Article based on an interview with Hugo Salgado, Bachelor of Science in Engineering with a Major in Computer Science from the Universidad de Chile and Software Engineer at NIC Chile.
Journalist: Johanna Montalván
The Latin American DNS Observatory is a project that intends to obtain constant and objective measurements of known parameters at the level of Latin American domain names, in order to write reports and gather information that can help improve the management of this resource. Moreover, by estimating the improvements in infrastructure, it is possible to take long and medium term corrective measures, which should be reflected in the improvement of the indexes.
The Observatory is already conducting measurements and has released the first proof-of-concept report, using an observation point in Santiago de Chile and with domain names obtained from Alexa-1M and the entire areas of Chile and El Salvador.
“Everyday, people become increasingly dependent on Internet, and we must be up to this by providing improved DNS robustness, and redundancy, protecting against failures and unexpected events for which there are proven techniques to safeguard DNS operation”, Salgado said.
The Domain Name System (DNS) is a critical Internet infrastructure layer which allows the operation of other layers above it, including end-user applications, such as websites, emails, instant messaging, etc. The DNS is beneath each of these technologies, supporting and allowing real-time, dynamic changes in order to adapt to traffic, avoid attacks, balance load, etc.
The Observatory constantly performs queries to the Latin American and Caribbean DNS, processing their answers and determining the safety and resilience indexes of domain names.
For a comprehensive measurement, the list of all domain names in the region is necessary. In this first preliminary report, a public, alternative source —the “Alexa 1M website list”, which provides a ranking of the million most popular websites on the Internet— was selected, and it was filtered in order to obtain only Latin American domain names. The Observatory was supplied with this list of domain names, and the actions covered in such report were taken.
This list serves a prototype; however, the results are not comparable to a full regional analysis. Alexa domains share certain unique characteristics that cannot be extrapolated to other domains. Since they are highly popular sites, they are expected to have better infrastructure than the more ordinary domains, so they actually represent an “upper threshold” in terms of measures.
Another relevant point is that results are grouped taking into account the entire region. No division or comparison per country is made, since the goal is to determine regional trends.
How does it work?
Based on this LAC domain name list, a data collector located in Santiago de Chile is supplied, which regularly runs all the name servers of each of these domains performing DNS queries that help track these metrics.
It also uses other sources of information (e.g. ASN and geo-referencing - autonomous numbers) to complete another sort of analysis.
With this data, a Big Data repository is created, and it is quarterly summarized, plotted and analyzed in order to draft the report.
This study was created as a project of ICANN’s Strategic Plan for the LAC region, by an original design group that defined the important metrics to be first analyzed.

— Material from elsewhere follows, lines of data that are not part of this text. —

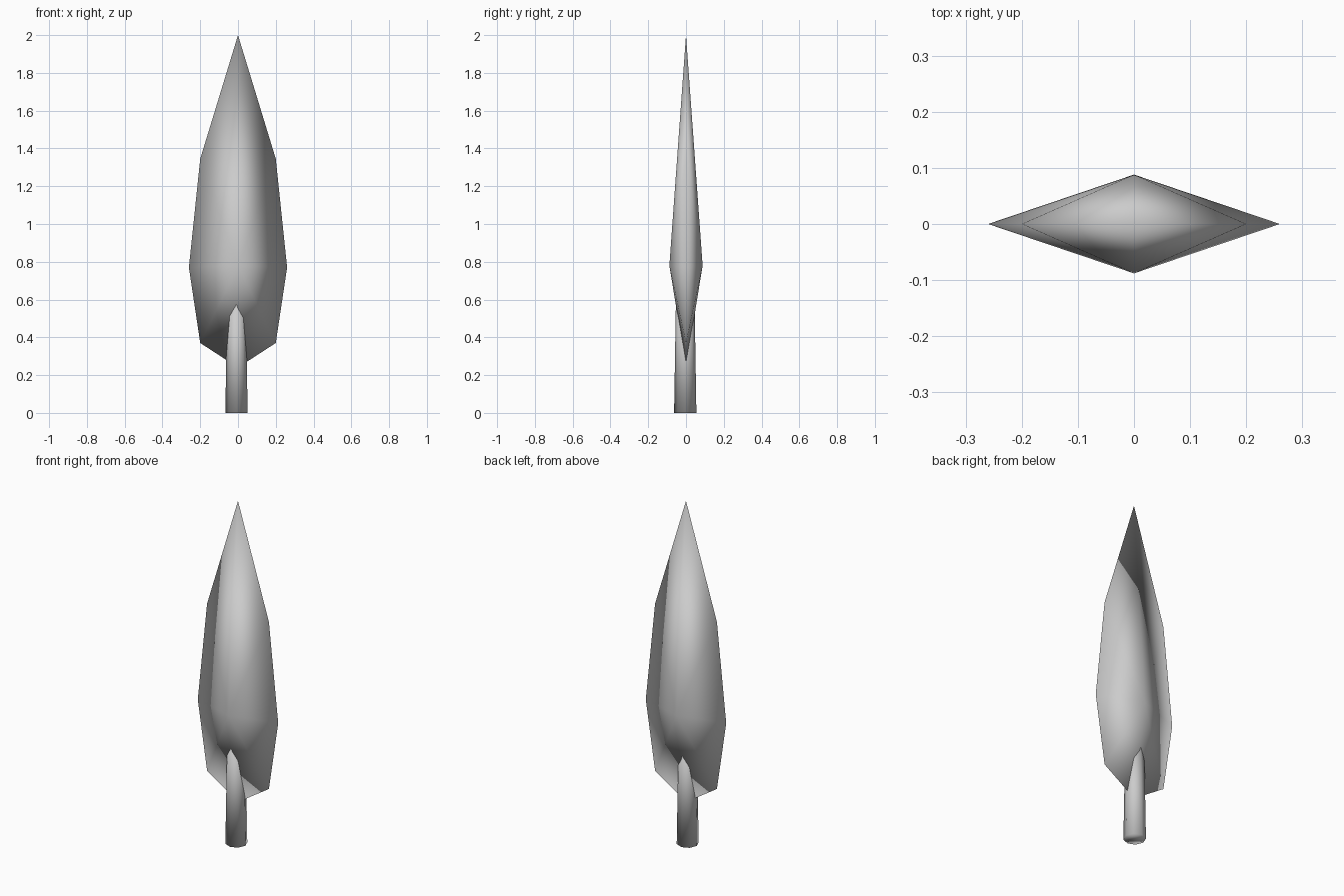
import bpy
import bmesh

cube = bpy.data.objects.get("Cube")
if cube:
    bpy.data.objects.remove(cube, do_unlink=True)

grey = bpy.data.materials.new("plain_grey")
grey.use_nodes = True
colour = (0.6, 0.6, 0.6, 1)
grey.diffuse_color = colour
grey.node_tree.nodes["Principled BSDF"].inputs["Base Color"].default_value = colour


def finish(name, bm):
    """Turn a bmesh into a smooth, coloured object."""
    bmesh.ops.recalc_face_normals(bm, faces=bm.faces[:])
    for face in bm.faces:
        face.smooth = True
    mesh = bpy.data.meshes.new(name)
    bm.to_mesh(mesh)
    bm.free()
    mesh.materials.append(grey)
    obj = bpy.data.objects.new(name, mesh)
    bpy.context.collection.objects.link(obj)
    return obj


# Foliage: a flat leaf outline, fanned to one ridge point on front and back
side = [(0.2, 1.345), (0.26, 0.77), (0.2, 0.37)]
outline = [(0, 2.0)] + side + [(0, 0.24)] + [(-x, z) for x, z in reversed(side)]
bm = bmesh.new()
rim = [bm.verts.new((x, 0, z)) for x, z in outline]
for depth in (-0.088, 0.088):
    ridge = bm.verts.new((0, depth, 0.78))
    for a, b in zip(rim, rim[1:] + rim[:1]):
        bm.faces.new((a, b, ridge))
finish("foliage", bm)

# Trunk: a slightly tapered eight-sided post running up into the foliage
bm = bmesh.new()
height = 0.62
bmesh.ops.create_cone(bm, cap_ends=True, segments=8, radius1=0.059,
                      radius2=0.049, depth=height)
trunk = finish("trunk", bm)
trunk.location = (-0.008, -0.004, height / 2)
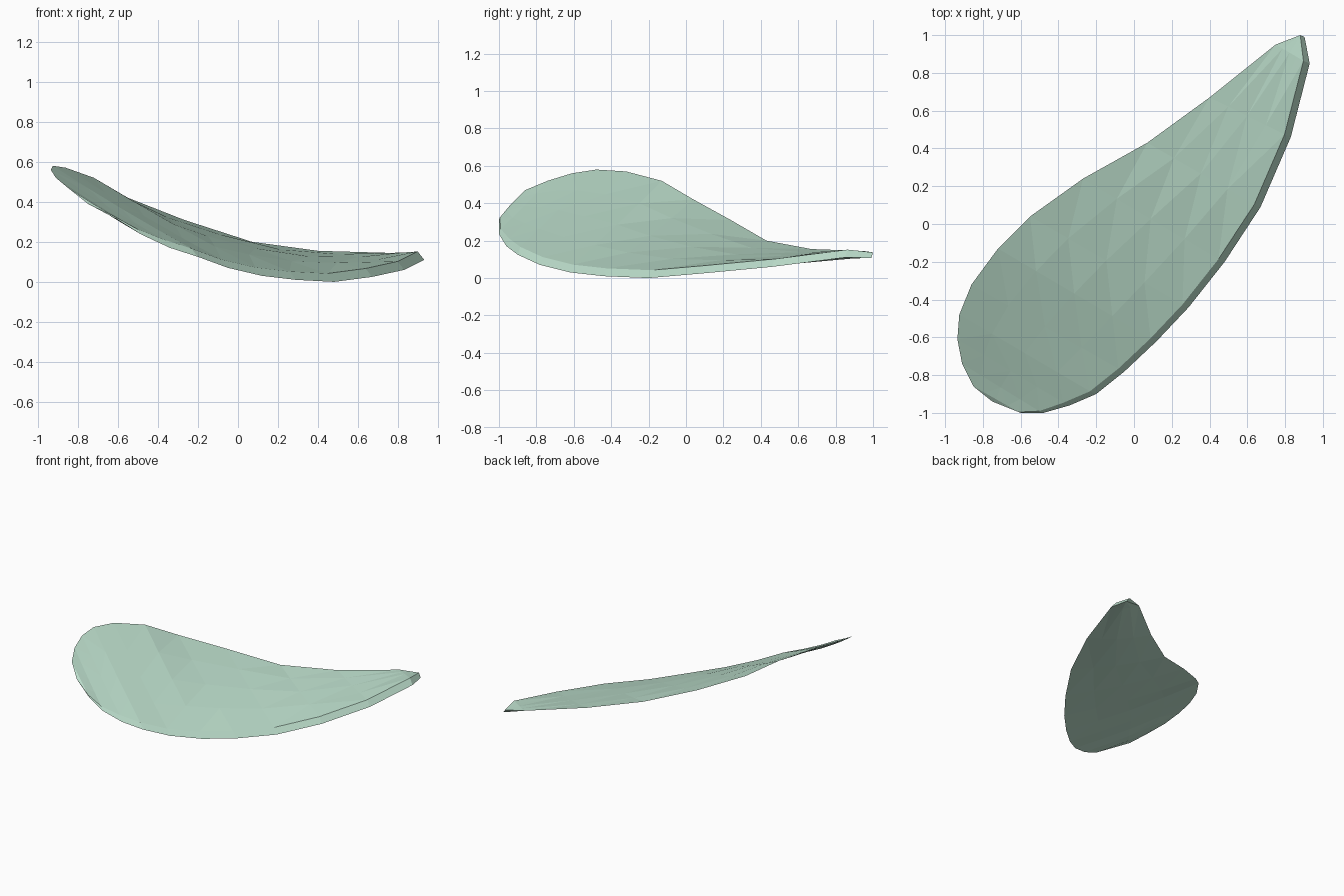
import bpy
import bmesh
from mathutils import Vector

cube = bpy.data.objects.get("Cube")
if cube:
    bpy.data.objects.remove(cube, do_unlink=True)

# Pale green leaf colour
green = bpy.data.materials.new("pale_green")
green.use_nodes = True
colour = (0.49, 0.71, 0.585, 1)
green.diffuse_color = colour
bsdf = green.node_tree.nodes["Principled BSDF"]
bsdf.inputs["Base Color"].default_value = colour
bsdf.inputs["Roughness"].default_value = 0.8

# Sharp raised edge, tip to base
raised = [(.75, .95, .145), (.4, .67, .155), (.07, .43, .2), (-.27, .24, .31),
          (-.55, .04, .42), (-.72, -.13, .52), (-.86, -.32, .57),
          (-.925, -.48, .58), (-.935, -.61, .56), (-.91, -.74, .52),
          (-.85, -.86, .47)]
# Bottom of the thick low edge, tip to base
low = [(.93, .85, .11), (.83, .46, .06), (.67, .09, .025), (.48, -.2, 0),
       (.29, -.44, .01), (.12, -.62, .03), (-.05, -.78, .07),
       (-.2, -.9, .125), (-.34, -.96, .17), (-.48, -1, .235), (-.6, -1, .31)]
tip, base = (.88, 1, .137), (-.75, -.94, .39)
thickness = Vector((-.033, .014, .042))
COLUMNS, SAG = 4, .01

bm = bmesh.new()
depth = bm.verts.layers.float.new("depth")


def add_vert(position, amount):
    vert = bm.verts.new(position)
    vert[depth] = amount
    return vert


# Upper skin: gently dished rows, each vertex storing the blade's depth there
rows = []
for n, (a, b) in enumerate(zip(raised, low)):
    full = min(1, (len(low) - n) / 3)
    a, b = Vector(a), Vector(b) + thickness * full
    row = []
    for i in range(COLUMNS + 1):
        t = i / COLUMNS
        p = a.lerp(b, t)
        p.z -= SAG * 4 * t * (1 - t) * (b - a).length
        row.append(add_vert(p, full * min(1, 2 * t) ** .7))
    rows.append(row)
for r, s in zip(rows, rows[1:]):
    for i in range(COLUMNS):
        bm.faces.new((r[i], s[i], s[i + 1], r[i + 1]))

# Closing fans at the tip and the base
for point, amount, row in ((tip, .7, rows[0]), (base, 0, rows[-1])):
    end = add_vert(point, amount)
    for v, w in zip(row, row[1:]):
        bm.faces.new((end, v, w))

# Underside and rim, tapering to nothing along the raised edge
result = bmesh.ops.extrude_face_region(bm, geom=bm.faces[:], use_keep_orig=True)
for g in result["geom"]:
    if isinstance(g, bmesh.types.BMVert):
        g.co -= thickness * g[depth]
bmesh.ops.remove_doubles(bm, verts=bm.verts[:], dist=.0001)
bmesh.ops.triangulate(bm, faces=bm.faces[:])
bmesh.ops.recalc_face_normals(bm, faces=bm.faces[:])
bm.verts.layers.float.remove(depth)

mesh = bpy.data.meshes.new("leaf_blade")
bm.to_mesh(mesh)
bm.free()
mesh.materials.append(green)
leaf = bpy.data.objects.new("leaf_blade", mesh)
bpy.context.collection.objects.link(leaf)
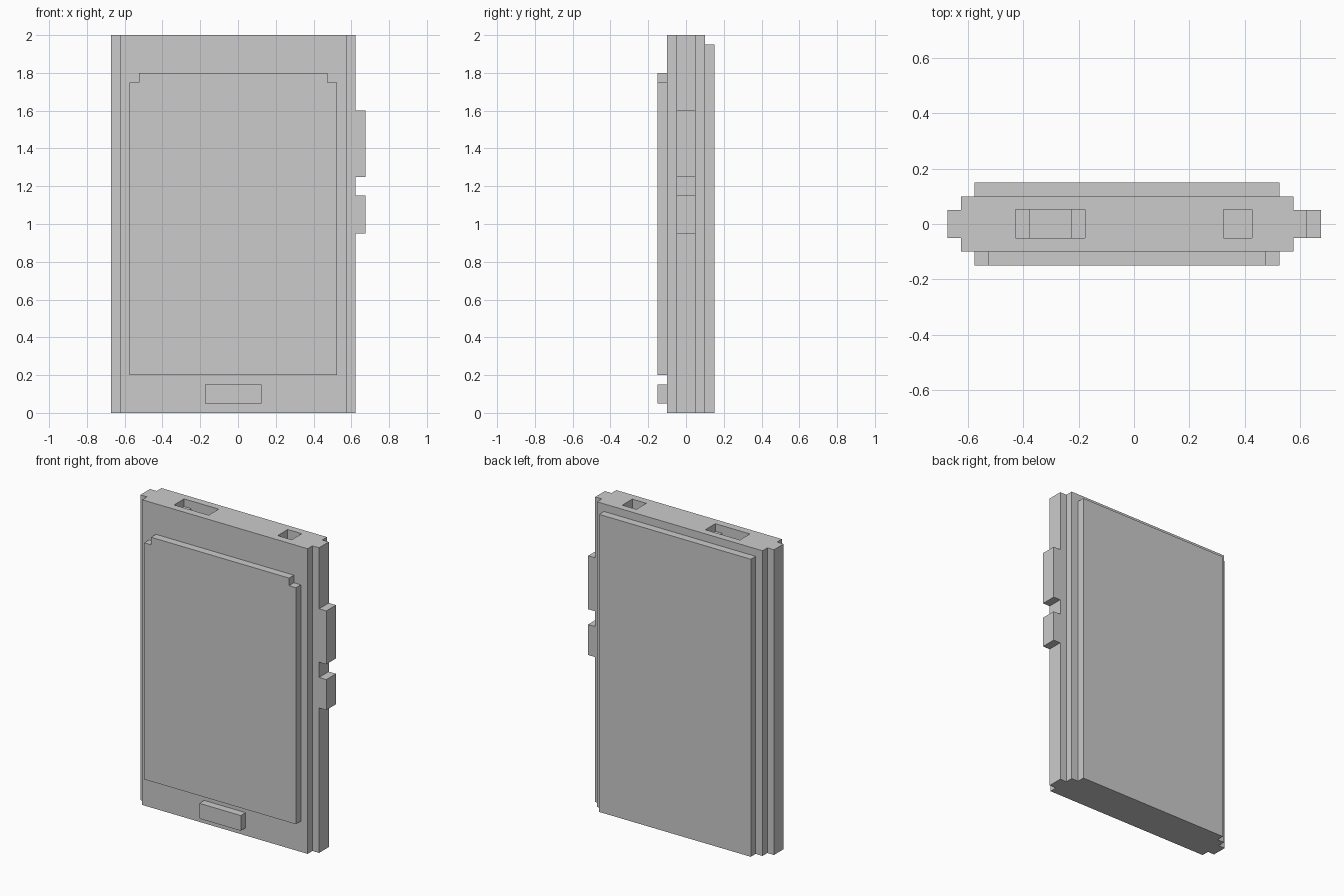
import bpy, bmesh

if "Cube" in bpy.data.objects:
    bpy.data.objects.remove(bpy.data.objects["Cube"])


def prism(name, points, place, direction):
    """Extrude a closed 2D outline; place maps (a, b) to a 3D point."""
    bm = bmesh.new()
    face = bm.faces.new([bm.verts.new(place(a, b)) for a, b in points])
    new = bmesh.ops.extrude_face_region(bm, geom=[face])["geom"]
    verts = [v for v in new if isinstance(v, bmesh.types.BMVert)]
    bmesh.ops.translate(bm, verts=verts, vec=direction)
    bmesh.ops.recalc_face_normals(bm, faces=bm.faces)
    mesh = bpy.data.meshes.new(name)
    bm.to_mesh(mesh)
    bm.free()
    obj = bpy.data.objects.new(name, mesh)
    bpy.context.collection.objects.link(obj)
    return obj


def box(name, x0, x1, y0, y1, z0, z1):
    return prism(name, [(x0, y0), (x1, y0), (x1, y1), (x0, y1)],
                 lambda a, b: (a, b, z0), (0, 0, z1 - z0))


# Body: stepped-edge cross-section extruded to full height
CX = -0.025
right = [(0.6, -0.1), (0.6, -0.05), (0.648, -0.05),
         (0.648, 0.05), (0.6, 0.05), (0.6, 0.1)]
outline = [(CX + x, y) for x, y in right] + [(CX - x, y) for x, y in reversed(right)]
body = prism("body", outline, lambda a, b: (a, b, 0), (0, 0, 2))

# Sockets in the top edge: a charging port with a stepped floor, and a jack
port = [(-0.428, 2.1), (-0.428, 1.95), (-0.378, 1.95), (-0.378, 1.9),
        (-0.227, 1.9), (-0.227, 1.95), (-0.177, 1.95), (-0.177, 2.1)]
cutters = [
    prism("port_cutter", port, lambda a, b: (a, -0.051, b), (0, 0.104, 0)),
    box("jack_cutter", 0.323, 0.425, -0.051, 0.053, 1.9, 2.1),
]
bpy.context.view_layer.objects.active = body
for cutter in cutters:
    cutter.hide_render = True
    mod = body.modifiers.new(cutter.name, "BOOLEAN")
    mod.operation = "DIFFERENCE"
    mod.solver = "EXACT"
    mod.object = cutter
    bpy.ops.object.modifier_apply(modifier=mod.name)
    bpy.data.objects.remove(cutter)

# Screen with notched upper corners
screen = [(-0.575, 0.2), (0.525, 0.2), (0.525, 1.75), (0.475, 1.75),
          (0.475, 1.8), (-0.525, 1.8), (-0.525, 1.75), (-0.575, 1.75)]
prism("screen", screen, lambda a, b: (a, -0.15, b), (0, 0.05, 0))

# Back cover and home button
box("back_cover", -0.575, 0.525, 0.1, 0.15, 0, 1.95)
box("home_button", -0.175, 0.125, -0.15, -0.1, 0.05, 0.15)

# Side buttons
for name, z0, z1 in (("power_button", 0.95, 1.15), ("volume_button", 1.25, 1.6)):
    box(name, 0.623, 0.675, -0.05, 0.05, z0, z1)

At present, NIC Chile operates the observation node and is in charge of managing and agreeing with the participant first-level domains. NIC Chile Labs, a Research Lab, is responsible for the analysis of data and the publication of quarterly reports. The Lab has also developed the software used to collect the information.
The production of good-practice documents in the management of the DNS is expected to increase for the whole community’s benefit.